Aims: To show that: 1) Oxidized proteins induce endothelial dysfunction 2) Patients with atherosclerosis have high levels of modified proteins and accumulation of non-traditional risk factors for atherosclerosis 3) To develop a method, which will preferentially and simultaneously reduce the abnormally high levels of modified molecules.
Methods: Carbonylated fibrinogen and albumin reflect modifications induced by oxidation and were used as a model for non-traditional risk factors for atherosclerosis. Their effect on umbilical vein endothelial cell (HUVEC) functions was followed; endothelial cell attachment, expression of cell adhesion molecules and intracellular tissue factor production were studied. We developed a new method - “Heparin Cryo-precipitation” (“HCP”), which combines the use of heparin, freezing temperatures and centrifugation in order to reduce the levels of inflammatory mediators and oxidative adducts. Blood was drawn from atherosclerotic hemodialysis patients (HD) and from healthy subjects (HC) and levels of fibrinogen, albumin, CRP, TNF-α, IL-6, advanced oxidation protein products (AOPP), carbonylated fibrinogen and albumin were determined.
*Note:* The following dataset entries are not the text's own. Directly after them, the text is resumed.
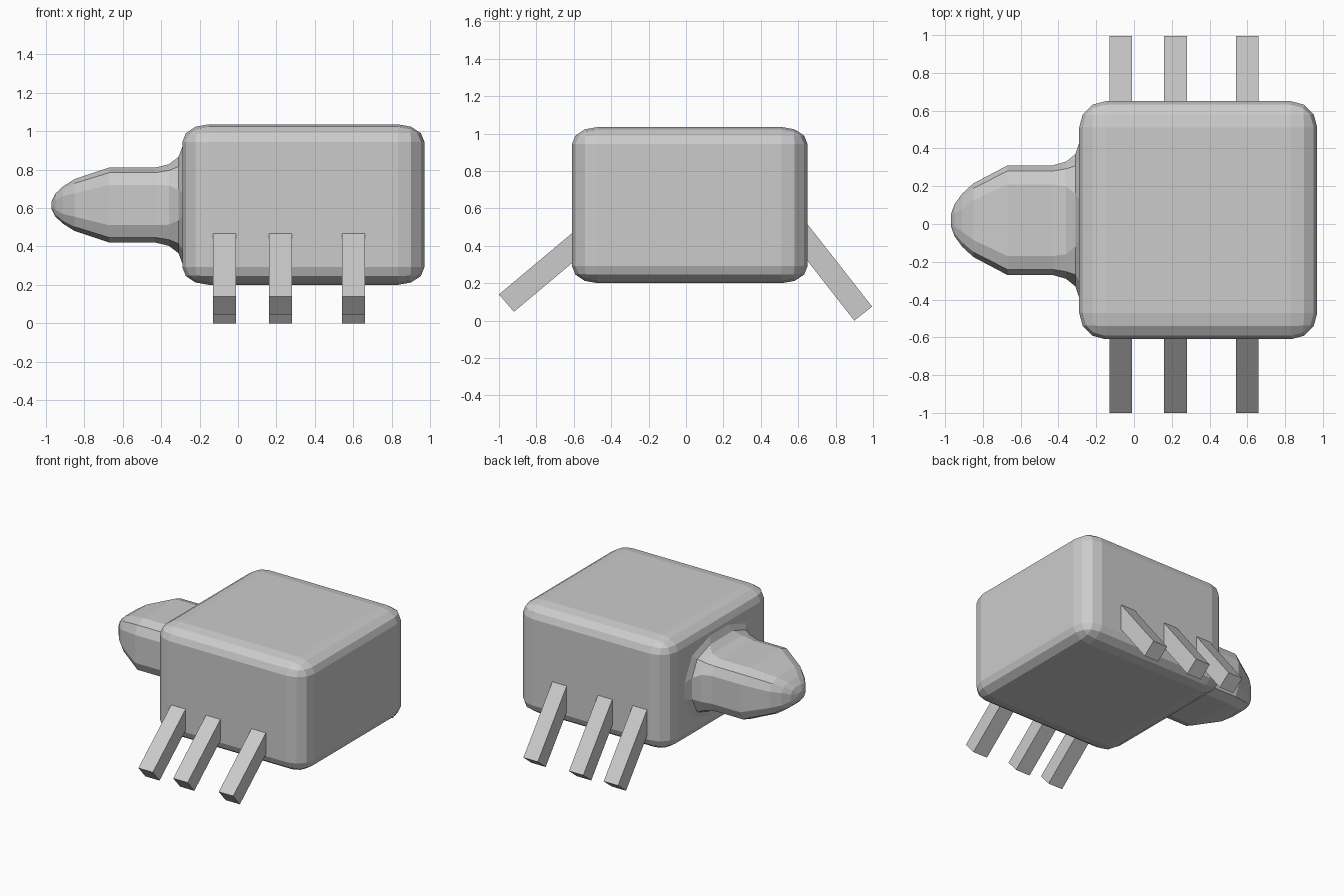
import bpy, bmesh, math
from mathutils import Matrix

if "Cube" in bpy.data.objects:
    bpy.data.objects.remove(bpy.data.objects["Cube"])

def finish(bm, name):
    bmesh.ops.recalc_face_normals(bm, faces=bm.faces)
    me = bpy.data.meshes.new(name)
    bm.to_mesh(me)
    bm.free()
    ob = bpy.data.objects.new(name, me)
    bpy.context.collection.objects.link(ob)
    return ob

# Body: rounded block, bevelled as a unit cube and then stretched
bm = bmesh.new()
bmesh.ops.create_cube(bm, size=1)
bmesh.ops.bevel(bm, geom=bm.edges[:], offset=0.11, segments=3, profile=0.5, affect='EDGES')
bmesh.ops.transform(bm, verts=bm.verts,
                    matrix=Matrix.Translation((0.34, 0.02, 0.6175)) @ Matrix.Diagonal((1.26, 1.26, 0.835, 1)))
finish(bm, "body")

# Head: rounded rectangle sections lofted along x, flaring out into the body
def section(bm, x, hy, hz, ry, rz, seg=2):
    ring = []
    for q, (sy, sz) in enumerate(((1, 1), (-1, 1), (-1, -1), (1, -1))):
        for i in range(seg + 1):
            a = math.pi / 2 * (q + i / seg)
            ring.append(bm.verts.new((x, 0.02 + sy * (hy - ry) + ry * math.cos(a),
                                      0.615 + sz * (hz - rz) + rz * math.sin(a))))
    return ring

# x, half width, half height, corner radius in y and z
sections = [(-0.97, 0.03, 0.02, 0.02, 0.015), (-0.95, 0.085, 0.06, 0.05, 0.035),
            (-0.91, 0.14, 0.097, 0.08, 0.05), (-0.85, 0.195, 0.135, 0.09, 0.075),
            (-0.67, 0.29, 0.195, 0.10, 0.09), (-0.43, 0.29, 0.195, 0.10, 0.09),
            (-0.36, 0.31, 0.212, 0.13, 0.11), (-0.31, 0.35, 0.25, 0.21, 0.17),
            (-0.287, 0.42, 0.31, 0.32, 0.25), (-0.25, 0.42, 0.31, 0.32, 0.25)]
bm = bmesh.new()
rings = [section(bm, *s) for s in sections]
for a, b in zip(rings, rings[1:]):
    for i in range(len(a)):
        j = (i + 1) % len(a)
        bm.faces.new((a[i], a[j], b[j], b[i]))
bm.faces.new(rings[0])
bm.faces.new(rings[-1])
finish(bm, "head")

# Legs: square bars leaning out from each side, steeper on the +y side
def leg(name, x, outline):
    bm = bmesh.new()
    f = bm.faces.new([bm.verts.new((x - 0.06, y, z)) for y, z in outline])
    ext = bmesh.ops.extrude_face_region(bm, geom=[f])["geom"]
    bmesh.ops.translate(bm, vec=(0.12, 0, 0), verts=[v for v in ext if isinstance(v, bmesh.types.BMVert)])
    finish(bm, name)

left = [(0.90, 0.0), (0.995, 0.075), (0.573, 0.613), (0.478, 0.538)]
right = [(-1.0, 0.14), (-0.92, 0.047), (-0.475, 0.42), (-0.555, 0.513)]
for n, x in enumerate((-0.07, 0.22, 0.60), 1):
    leg(f"left_leg_{n}", x, left)
    leg(f"right_leg_{n}", x, right)
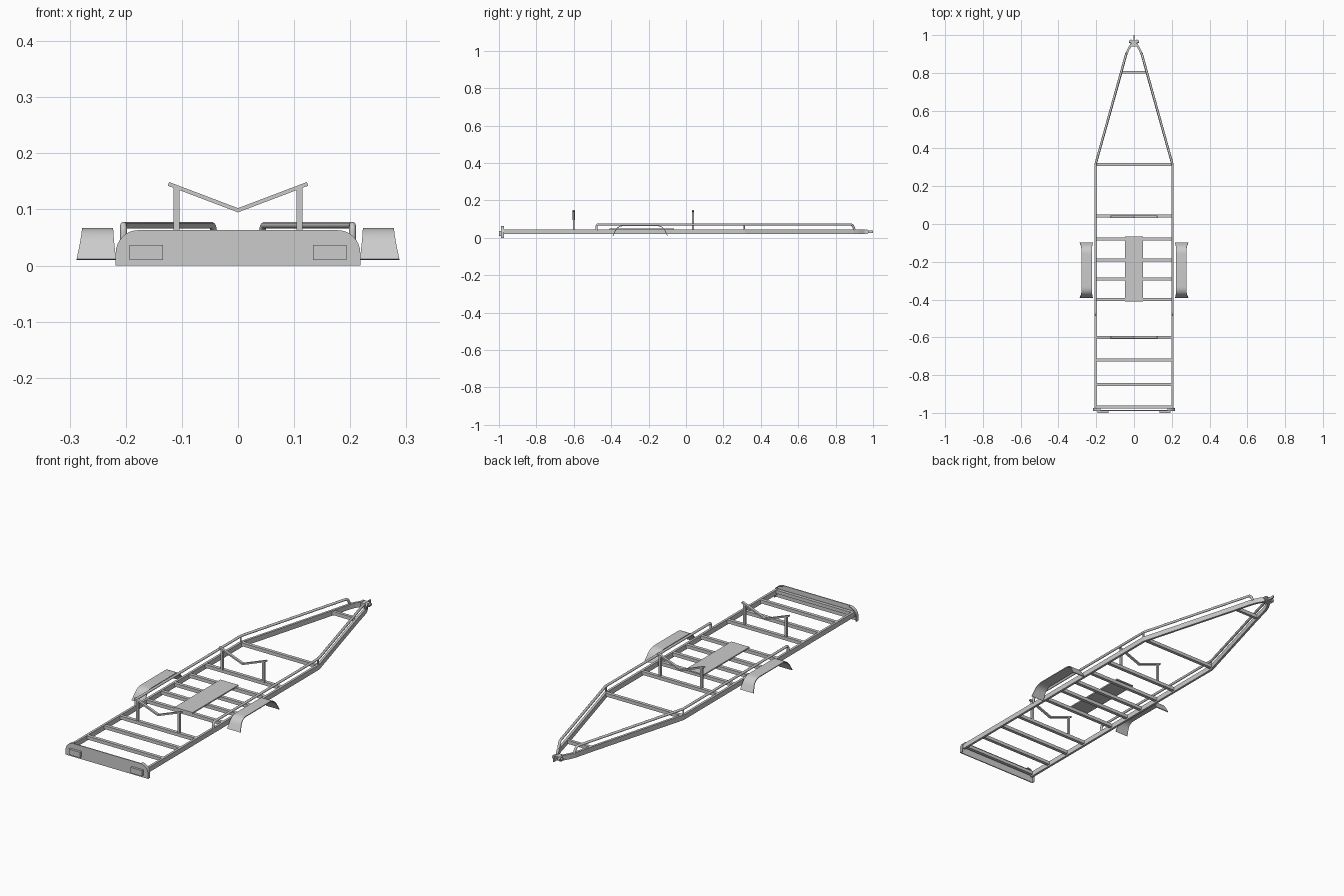
import bpy, bmesh, math
from mathutils import Vector

if "Cube" in bpy.data.objects:
    bpy.data.objects.remove(bpy.data.objects["Cube"])


def finish(name, bm, smooth=False):
    bmesh.ops.recalc_face_normals(bm, faces=bm.faces)
    me = bpy.data.meshes.new(name)
    bm.to_mesh(me)
    bm.free()
    ob = bpy.data.objects.new(name, me)
    bpy.context.collection.objects.link(ob)
    if smooth:
        bpy.ops.object.select_all(action='DESELECT')
        ob.select_set(True)
        bpy.context.view_layer.objects.active = ob
        bpy.ops.object.shade_smooth_by_angle(angle=math.radians(35))
    return ob


def mirror_x(ob):
    m = ob.modifiers.new("mirror", 'MIRROR')
    m.use_axis = (True, False, False)
    return ob


def box(name, x, y, z):
    bm = bmesh.new()
    bmesh.ops.create_cube(bm, size=1)
    for v in bm.verts:
        v.co = [a[0] + (c + .5) * (a[1] - a[0]) for a, c in zip((x, y, z), v.co)]
    return finish(name, bm)


def loft(name, rings, smooth=False):
    # skin a series of closed rings and cap both ends
    bm = bmesh.new()
    rows = [[bm.verts.new(p) for p in r] for r in rings]
    n = len(rows[0])
    for a, b in zip(rows, rows[1:]):
        for i in range(n):
            bm.faces.new((a[i], a[(i + 1) % n], b[(i + 1) % n], b[i]))
    bm.faces.new(rows[0])
    bm.faces.new(rows[-1])
    return finish(name, bm, smooth)


def offsets(path):
    # mitred side vector at each point of a 2D path
    path = [Vector(p) for p in path]
    out = []
    for i in range(len(path)):
        d = [(path[j + 1] - path[j]).normalized() for j in (i - 1, i) if 0 <= j < len(path) - 1]
        t = (d[0] + d[-1]).normalized()
        out.append(Vector((t.y, -t.x)) / t.dot(d[0]))
    return list(zip(path, out))


def fillet(pts, r, steps=6):
    # round the inner corners of a polyline
    pts = [Vector(p) for p in pts]
    out = [pts[0]]
    for a, b, c in zip(pts, pts[1:], pts[2:]):
        p, q = b + (a - b).normalized() * r, b + (c - b).normalized() * r
        for k in range(steps + 1):
            t = k / steps
            out.append(p * (1 - t) ** 2 + b * 2 * t * (1 - t) + q * t * t)
    return out + [pts[-1]]


def tube(name, pts, r):
    cu = bpy.data.curves.new(name, 'CURVE')
    cu.dimensions = '3D'
    cu.bevel_depth = r
    cu.bevel_resolution = 3
    cu.use_fill_caps = True
    sp = cu.splines.new('POLY')
    sp.points.add(len(pts) - 1)
    for p, c in zip(sp.points, pts):
        p.co = (*c, 1)
    sp.use_smooth = True
    ob = bpy.data.objects.new(name, cu)
    bpy.context.collection.objects.link(ob)


def cylinder(name, loc, r, depth, axis):
    bm = bmesh.new()
    bmesh.ops.create_cone(bm, cap_ends=True, segments=24, radius1=r, radius2=r, depth=depth)
    q = Vector((0, 0, 1)).rotation_difference(Vector(axis))
    for v in bm.verts:
        v.co = q @ v.co + Vector(loc)
    return finish(name, bm, True)


# main side rails running forward into the drawbar
Z0, Z1 = .021, .045
plan = [(.203, -.978), (.203, .315), (.07, .79), (.042, .895), (.031, .922), (.012, .955)]
w = .0055
mirror_x(loft("side_rail", [[(*(p - n * w), Z0), (*(p + n * w), Z0), (*(p + n * w), Z1), (*(p - n * w), Z1)]
                            for p, n in offsets(plan)]))

# cross members
for i, y in enumerate((.315, .043, -.08, -.19, -.29, -.40, -.60, -.72, -.85, -.97)):
    box(f"cross_member_{i}", (-.2, .2), (y - .008, y + .008), (.028, .044))
box("drawbar_brace", (-.066, .066), (.797, .811), (.026, .043))

# round upper rails with posts
for s, side in ((-1, "left"), (1, "right")):
    pts = [(.204, -.478, .04), (.204, -.478, .072), (.204, .315, .072),
           (.0445, .889, .072), (.0405, .903, .04)]
    pts = fillet([(s * x, y, z) for x, y, z in pts], .013)
    tube(f"upper_rail_{side}", pts, .006)
    cylinder(f"upper_rail_post_{side}", (s * .204, .312, .057), .004, .03, (0, 0, 1))

# V-shaped hull cradles on posts
for tag, y in (("front", -.60), ("rear", .038)):
    line = offsets([(-.124, .1455), (0, .0985), (.124, .1455)])
    loft(f"cradle_vee_{tag}", [[(p.x + s * n.x * .0035, yy, p.y + s * n.y * .0035)
                                for s, yy in ((1, y - .006), (1, y + .006), (-1, y + .006), (-1, y - .006))]
                               for p, n in line])
    mirror_x(box(f"cradle_post_{tag}", (.104, .115), (y - .005, y + .005), (.04, .139)))

# centre walkway plate
box("walkway_plate", (-.048, .048), (-.41, -.065), (.044, .05))

# flared wheel guards, thin shells
arch = fillet([(-.393, .012), (-.366, .067), (-.124, .067), (-.097, .012)], .034, 8)
rings = []
for p, n in offsets(arch):
    f = max(0.0, 1 - (p.y - .012) / .055) ** 1.3
    xi, xo = .2225 - .005 * f, .278 + .0095 * f
    q = p + n * .004
    rings.append([(xi, *p), (xo, *p), (xo, *q), (xi, *q)])
mirror_x(loft("wheel_guard", rings, True))

# tail board with a return rim around the ends
prof = [(.218, 0), (.218, .022)]
for k in range(1, 9):
    a = k / 8 * math.pi / 2
    prof.append((.178 + .04 * math.cos(a), .022 + .041 * math.sin(a)))
full = prof + [(-x, z) for x, z in reversed(prof)]
loft("tail_board", [[(x, y, z) for x, z in full] for y in (-.989, -.984)], True)
rim = offsets(prof)
mirror_x(loft("tail_board_rim", [[(p.x, -.985, p.y), (p.x, -.973, p.y),
                                  (p.x - n.x * .004, -.973, p.y - n.y * .004),
                                  (p.x - n.x * .004, -.985, p.y - n.y * .004)] for p, n in rim], True))
mirror_x(box("tail_lamp", (.134, .193), (-1, -.988), (.01, .037)))

# coupling: neck, cross pin, collars and tip
box("coupling_neck", (-.012, .012), (.94, .972), (.024, .042))
cylinder("coupling_pin", (0, .965, .033), .006, .054, (1, 0, 0))
mirror_x(cylinder("coupling_collar", (.016, .965, .033), .012, .007, (1, 0, 0)))
box("coupling_tip", (-.003, .003), (.97, 1), (.027, .039))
Contents of the “cryogel”, the pellet formed by “HCP”, was evaluated.
Results: Exposure of HUVEC to oxidized albumin/fibrinogen resulted in increased expression of adhesion molecules. HUVEC incubated with oxidized albumin or high levels of untreated fibrinogen increased production of intracellular tissue factor. HD plasma contained abnormally high levels of modified molecules and non-modified risk factors for atherosclerosis, which concentrations were preferentially, simultaneously and significantly reduced by the “HCP” method and precipitated into the cryogel.
Conclusions: We suggest that oxidized fibrinogen and oxidized albumin should be recognized as non-traditional risk factors for atherosclerosis, due to their delirious effect on endothelial cells. The simultaneous precipitation of modified and abnormally high non-modified circulating risk factors by “HCP”, will probably prevent endothelial dysfunction by repeated use in the long run.
Future implications: Most patients with atherosclerosis have multiple cardiovascular risk factors, traditional and non traditional, which potentiate each other. The “HCP” method may be used in the future as a new treatment modality complementary to the pharmacological approach, designed to reduce concomitantly several non-traditional risk factors for atherosclerosis and cardiovascular diseases and effectively attenuate the atherosclerotic process.